▸ What to produce: Which lines mention "seam"? Show each one from the listing.

····················

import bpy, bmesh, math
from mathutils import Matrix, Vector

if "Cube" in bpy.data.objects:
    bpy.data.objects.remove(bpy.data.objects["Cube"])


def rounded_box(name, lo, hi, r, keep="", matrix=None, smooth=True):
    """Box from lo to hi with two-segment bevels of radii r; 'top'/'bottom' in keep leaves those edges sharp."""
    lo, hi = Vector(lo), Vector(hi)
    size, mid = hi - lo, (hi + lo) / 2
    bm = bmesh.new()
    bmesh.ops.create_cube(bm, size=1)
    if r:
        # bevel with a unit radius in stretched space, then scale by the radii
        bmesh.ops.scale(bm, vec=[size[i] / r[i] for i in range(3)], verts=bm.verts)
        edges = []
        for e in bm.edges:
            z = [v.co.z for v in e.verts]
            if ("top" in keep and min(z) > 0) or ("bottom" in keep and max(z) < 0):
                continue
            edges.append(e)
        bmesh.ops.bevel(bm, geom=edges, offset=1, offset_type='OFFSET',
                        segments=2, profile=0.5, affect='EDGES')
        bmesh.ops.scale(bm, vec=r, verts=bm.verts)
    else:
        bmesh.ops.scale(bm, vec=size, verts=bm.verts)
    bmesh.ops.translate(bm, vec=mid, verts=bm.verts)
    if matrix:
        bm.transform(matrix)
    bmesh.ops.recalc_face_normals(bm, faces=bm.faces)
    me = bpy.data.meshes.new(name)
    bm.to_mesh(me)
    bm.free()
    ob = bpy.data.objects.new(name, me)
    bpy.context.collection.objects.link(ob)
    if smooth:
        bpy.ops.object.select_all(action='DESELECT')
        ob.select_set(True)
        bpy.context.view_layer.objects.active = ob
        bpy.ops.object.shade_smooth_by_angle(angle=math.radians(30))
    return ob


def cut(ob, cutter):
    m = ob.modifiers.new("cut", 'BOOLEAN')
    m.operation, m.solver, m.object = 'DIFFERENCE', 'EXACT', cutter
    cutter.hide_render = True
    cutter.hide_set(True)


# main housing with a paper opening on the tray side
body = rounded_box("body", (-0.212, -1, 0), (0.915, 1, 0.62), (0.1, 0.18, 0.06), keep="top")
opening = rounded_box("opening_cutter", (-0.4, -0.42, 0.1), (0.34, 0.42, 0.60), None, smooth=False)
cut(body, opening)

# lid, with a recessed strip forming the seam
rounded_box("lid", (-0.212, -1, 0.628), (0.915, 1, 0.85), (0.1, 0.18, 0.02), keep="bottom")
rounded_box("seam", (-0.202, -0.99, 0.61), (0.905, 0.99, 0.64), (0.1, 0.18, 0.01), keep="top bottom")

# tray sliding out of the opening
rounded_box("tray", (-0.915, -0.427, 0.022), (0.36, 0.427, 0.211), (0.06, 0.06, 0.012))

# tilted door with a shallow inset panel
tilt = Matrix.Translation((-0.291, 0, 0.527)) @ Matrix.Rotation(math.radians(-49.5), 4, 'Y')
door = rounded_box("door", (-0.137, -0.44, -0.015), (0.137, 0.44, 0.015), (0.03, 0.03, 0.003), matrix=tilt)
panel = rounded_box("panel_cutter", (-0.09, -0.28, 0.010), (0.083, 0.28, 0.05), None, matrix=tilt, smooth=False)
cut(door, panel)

····················

▸ The answer:
# lid, with a recessed strip forming the seam
rounded_box("seam", (-0.202, -0.99, 0.61), (0.905, 0.99, 0.64), (0.1, 0.18, 0.01), keep="top bottom")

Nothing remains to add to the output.